Recently, the US Senate voted against a bill that would have made permanent the research and development (R&D) tax credit, thus dealing a blow to one of the pharmaceutical industry’s legislative priorities. The Pharmaceutical Research and Manufacturers of America and the Biotechnology Industry Organization have been agitating for Congress to make the R&D tax credit permanent. They argue that it would promote job growth. We certainly need it, but would the tax credit achieve this goal? Recent history seems to indicate otherwise.
In 2005, Congress granted companies a big tax break that they hoped would create American jobs. The pharmaceutical industry took advantage of the opportunity to bring $100 billion in foreign profits back into the country. But instead of using the money to increase its workforce, the industry began cutting jobs. That year, drugmakers began laying off tens of thousands of American workers, according to a 2007 New York Times article. This would be a bad year for that history to repeat itself, given how many people already have lost jobs in the past year or so because of the poor economy. Still more layoffs are to come, as evidenced by Bristol-Myers Squibb’s (New York) announced plan to cut 3% of its workforce.
Some public officials want drugmakers to pay more in taxes, not less. Montana’s Governor Brian Schweitzer claims that the industry avoids paying its fair share by using complex tax-sheltering plans to shift income earned in the US to overseas locations. For example, Merck & Co. (Whitehouse Station, NJ) transferred patents to a subsidiary in Bermuda, then paid that subsidiary tax-deductible royalties for those patents. In February 2007, Merck finally had to pay a $2.3-billion settlement to the Internal Revenue Service for this practice, according to the Los Angeles Times.
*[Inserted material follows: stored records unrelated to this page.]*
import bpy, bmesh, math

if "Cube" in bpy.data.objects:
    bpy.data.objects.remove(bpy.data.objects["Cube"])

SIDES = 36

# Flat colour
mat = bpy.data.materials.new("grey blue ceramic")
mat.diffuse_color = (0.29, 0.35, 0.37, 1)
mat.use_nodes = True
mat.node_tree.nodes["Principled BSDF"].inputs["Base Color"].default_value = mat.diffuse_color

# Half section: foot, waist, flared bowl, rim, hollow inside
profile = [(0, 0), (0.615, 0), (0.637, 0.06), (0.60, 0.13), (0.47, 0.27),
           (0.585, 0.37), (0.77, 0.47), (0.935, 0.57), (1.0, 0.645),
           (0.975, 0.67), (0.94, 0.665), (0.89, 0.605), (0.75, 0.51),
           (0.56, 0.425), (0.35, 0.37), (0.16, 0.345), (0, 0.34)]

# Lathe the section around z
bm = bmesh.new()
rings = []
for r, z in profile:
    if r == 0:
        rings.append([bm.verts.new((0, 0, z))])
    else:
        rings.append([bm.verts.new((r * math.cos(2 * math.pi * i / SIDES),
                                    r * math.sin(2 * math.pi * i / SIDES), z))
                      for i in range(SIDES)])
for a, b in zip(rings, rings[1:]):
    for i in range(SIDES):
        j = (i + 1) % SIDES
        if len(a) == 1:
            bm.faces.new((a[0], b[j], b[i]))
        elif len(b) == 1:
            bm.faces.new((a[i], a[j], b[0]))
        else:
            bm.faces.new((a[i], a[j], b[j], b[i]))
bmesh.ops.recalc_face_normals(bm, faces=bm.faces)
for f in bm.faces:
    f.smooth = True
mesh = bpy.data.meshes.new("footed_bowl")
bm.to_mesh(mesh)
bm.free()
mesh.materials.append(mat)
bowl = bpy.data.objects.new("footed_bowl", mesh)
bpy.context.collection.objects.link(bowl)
I’m not inclined to agree with drugmakers that the R&D tax credit should be made permanent. History has shown that the change would not necessarily create jobs, and I don’t think the favor is justified in light of many companies’ tax-ducking schemes. Making the R&D tax credit permanent would not be the right solution for the industry, the government, or patients. Let’s try to think of other ways to create jobs and spur innovation.